The current Article 38 was called Article 25 before the new Bank of Japan Law became effective from April 1998. Similarly, Article 33 was earlier known as Article 20.
BoJ repo operations using JGBs were first introduced in October 1997, to assist in implementing open market operations.
So called because they aim to “twist” the yield curve.
Including loans under Article 38.
See, in particular, the minutes to the Policy Board meeting on June 12, 1998.
The model relates the number of bankruptcies to their own lagged value, the output gap, the prime rate, and a time trend (the regression is BANKRUPT = 0.74* BANKRUPT(−1) − 13241* OUTPUT GAP + 18379*PRIME RATE + 42* TIME − 70832). Similar results are also found using the value of bankruptcies, instead of the number.
Government loans to businesses were calculated as the sum of outstanding loans of the People’s Finance Corporation, Japan Finance Corporation for Small Businesses, Small Business Credit Insurance Corporation, Japan Development Bank, Hokkaido and Tohoku Development Corporation, and Environmental Sanitation Business Finance Corporation.
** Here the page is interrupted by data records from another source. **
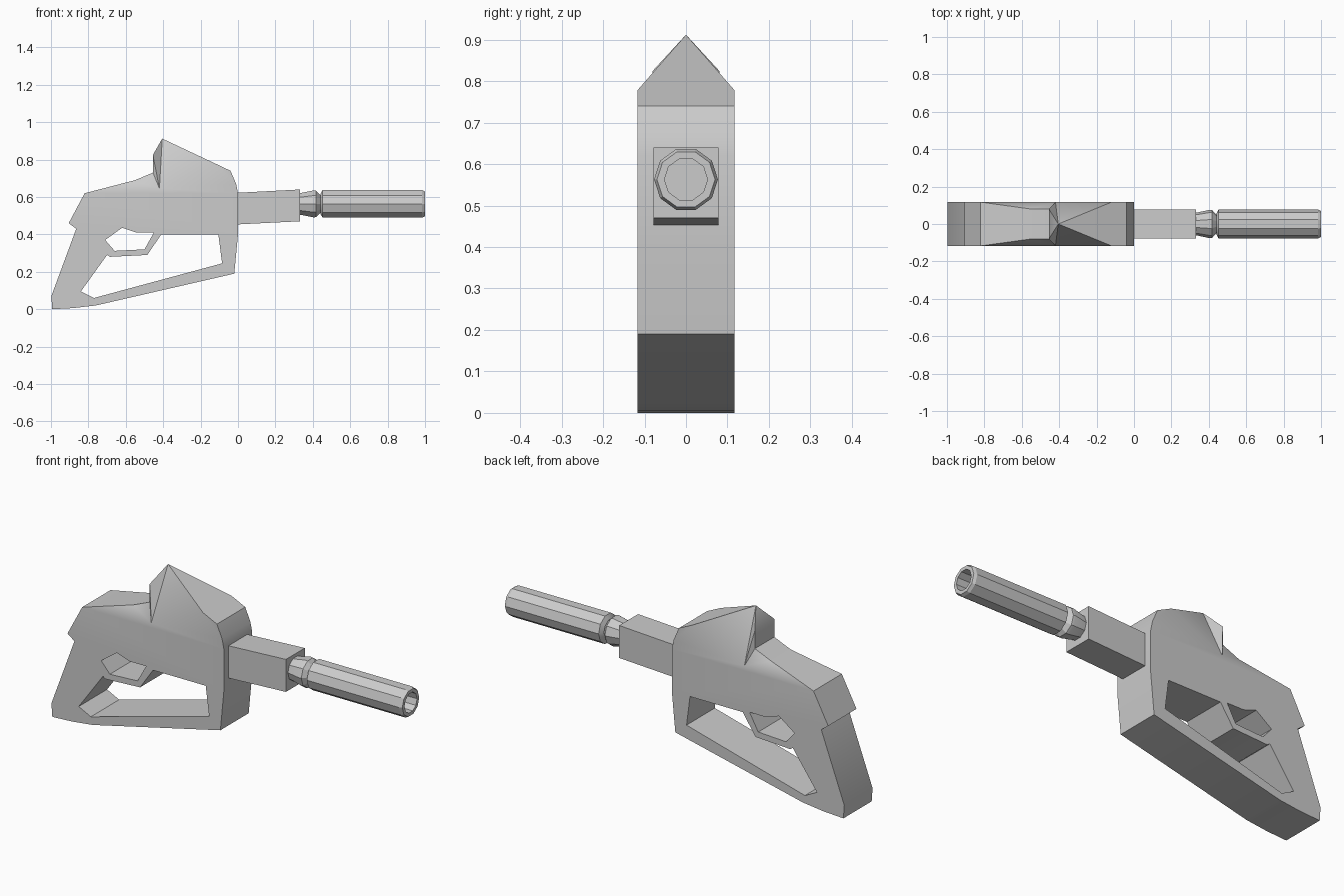
import bpy, bmesh, math
from mathutils import Vector
from mathutils.geometry import tessellate_polygon

if "Cube" in bpy.data.objects:
    bpy.data.objects.remove(bpy.data.objects["Cube"])

W = 0.117      # half width of the body
AXIS_Z = 0.563  # height of the spout axis


def finish(name, bm, angle):
    bmesh.ops.remove_doubles(bm, verts=bm.verts, dist=1e-4)
    bmesh.ops.recalc_face_normals(bm, faces=bm.faces)
    me = bpy.data.meshes.new(name)
    bm.to_mesh(me)
    bm.free()
    ob = bpy.data.objects.new(name, me)
    bpy.context.collection.objects.link(ob)
    bpy.ops.object.select_all(action='DESELECT')
    ob.select_set(True)
    bpy.context.view_layer.objects.active = ob
    bpy.ops.object.shade_smooth_by_angle(angle=math.radians(angle))
    return ob


def face(bm, pts):
    bm.faces.new([bm.verts.new(p) for p in pts])


def lathe(name, profile, sides=10):
    """Revolve (x, radius) pairs around the spout axis."""
    bm = bmesh.new()
    rings = [[bm.verts.new((x, r * math.cos(math.tau * i / sides),
                            AXIS_Z + r * math.sin(math.tau * i / sides)))
              for i in range(sides)] for x, r in profile]
    for a, b in zip(rings, rings[1:]):
        for i in range(sides):
            j = (i + 1) % sides
            bm.faces.new((a[i], a[j], b[j], b[i]))
    bm.faces.new(rings[0])
    bm.faces.new(rings[-1])
    return finish(name, bm, 20)


# Side profile of grip, body and guard; the first two edges are left open for the hood
outer = [(-.01, .67), (-.42, .645), (-.82, .62), (-.905, .46), (-.865, .43),
         (-.998, .07), (-.993, 0), (-.88, .006), (-.76, .02), (-.02, .19),
         (0, .40), (0, .62)]
guard_hole = [(-.84, .095), (-.70, .29), (-.685, .28), (-.485, .29), (-.41, .40),
              (-.105, .40), (-.085, .245), (-.77, .06)]
trigger_hole = [(-.71, .37), (-.62, .435), (-.545, .41), (-.45, .41),
                (-.50, .32), (-.66, .312)]
loops = [outer, guard_hole, trigger_hole]
flat = [p for lp in loops for p in lp]

bm = bmesh.new()
for tri in tessellate_polygon([[Vector((x, z, 0)) for x, z in lp] for lp in loops]):
    for y in (-W, W):
        face(bm, [(flat[i][0], y, flat[i][1]) for i in tri])
for lp in loops:
    for i, (a, b) in enumerate(zip(lp, lp[1:] + lp[:1])):
        if lp is outer and i < 2:
            continue
        face(bm, [(a[0], -W, a[1]), (b[0], -W, b[1]), (b[0], W, b[1]), (a[0], W, a[1])])

# Peaked hood and sloping rear hump
V = {'B': (-.82, W, .62), 'C': (-.55, .08, .69), 'D': (-.455, .08, .73),
     'E': (-.455, .08, .825), 'P': (-.405, 0, .912), 'S': (-.42, W, .645),
     'T': (-.12, W, .778), 'F': (-.04, W, .74), 'G': (-.01, W, .67)}
for s in (1, -1):
    for f in ('PTS', 'PSE', 'ESD', 'DSC', 'CSB', 'TFG', 'TGS'):
        face(bm, [(V[k][0], s * V[k][1], V[k][2]) for k in f])
for f in ('BC', 'CD', 'DE', 'EP', 'PT', 'TF', 'FG'):
    a, b = V[f[0]], V[f[1]]
    ring = [a, b, (b[0], -b[1], b[2]), (a[0], -a[1], a[2])]
    face(bm, list(dict.fromkeys(ring)))
finish('nozzle_body', bm, 40)

# Slightly tilted block that holds the spout
bm = bmesh.new()
bmesh.ops.create_cube(bm, size=1)
for v in bm.verts:
    front, top = v.co.x > 0, v.co.z > 0
    v.co = (.332 if front else -.01, math.copysign(.078, v.co.y),
            (.64 if front else .622) if top else (.47 if front else .453))
finish('spout_block', bm, 30)

# Collar and hollow barrel
lathe('spout_collar', [(.32, .062), (.34, .062), (.405, .076), (.418, .074), (.44, .05), (.46, .05)])
lathe('spout_barrel', [(.44, .055), (.452, .077), (.985, .077), (1, .070),
                       (1, .052), (.75, .052)])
This is true in most non “Anglo-Saxon” financial systems. For a comparison of financial system across a wide range of advanced countries see Claudio Borio, “Credit Characteristics and the Monetary Transmission Mechanism in Fourteen Industrial Countries,” in K. Alders, K. Koedijk, C. Kool and C. Winder Monetary Policy in a Converging Europe (Amsterdam: Kluwer Academic Publishers, 1996).
See Mitsuhiro Fukao, “Japanese Financial Instability and Weakness in Corporate Governance Structure,” mimeo, Keio University (1998). While financial deregulation allowed large corporations greater access to bond markets since the late 1980s, there is no significant junk bond market to provide such funds for smaller firms.
Robert Westcott, “Assessing the Risks of a Credit Squeeze Among Small- and Medium-Sized Enterprises in Japan,” in Japan—Selected Issues, IMF Staff Country Report 96/114 (October 1996)
For more details see the papers contained in a symposium on the monetary transmission mechanism published in the Fall 1995 Journal of Economic Perspectives, Vol. 9:4.
See G. Lipworth and G. Meredith, “Indicators of Monetary and Financial Conditions: A Reexamination” in B. Aghevli, T. Bayoumi and G. Meredith (eds.), Structural Change in Japan: Macroeconomic Impact and Policy Challenges (Washington: International Monetary Fund, 1998).
B. Bernanke and M. Gertler “Inside the Black Box: The Credit Channel of Monetary Policy Transmission,” Journal of Economic Perspectives, Fall 1995, Vol. 9:4, pp. 27–48.
Some commentators have suggested that such operations could potentially be made more aggressive by buying assets outright, which would increase spending power by providing liquidity (and wealth) to the economy directly, at the cost of the authorities accepting the credit risk of the borrower. (The BoJ’s recent operations mainly involved purchasing financial assets on a repo basis, so that the credit risk remained with the banks).
G. Meredith, “Monetary Policy: A Summary of Staff Views,” in B. Aghevli, T. Bayoumi, and G. Meredith (eds.), Structural Change in Japan: Macroeconomic Impact and Policy Challenges, (Washington: International Monetary Fund, 1998).
Paul Krugman, “Japan’s Trap,” http:/web.mit.edu/krugman/www/japtrap.html. Briefly, the argument is that when equilibrium real interest rate and inflation expectations are both very low, the implied equilibrium nominal interest can be such that money and bonds become perfect substitutes. Increasing inflation expectations breaks this impasse.
The size of the boost to activity is quite sensitive to the baseline, however, as it depends on the length of time that monetary policy is projected to be significantly constrained by the floor of zero percent on nominal interests rates.
The rise in the expected future price level caused by higher expected inflation would tend to lower expectations about the future nominal value of the yen. With unchanged nominal interest rate differentials, such a future expected nominal depreciation would cause a depreciation of the current exchange rate.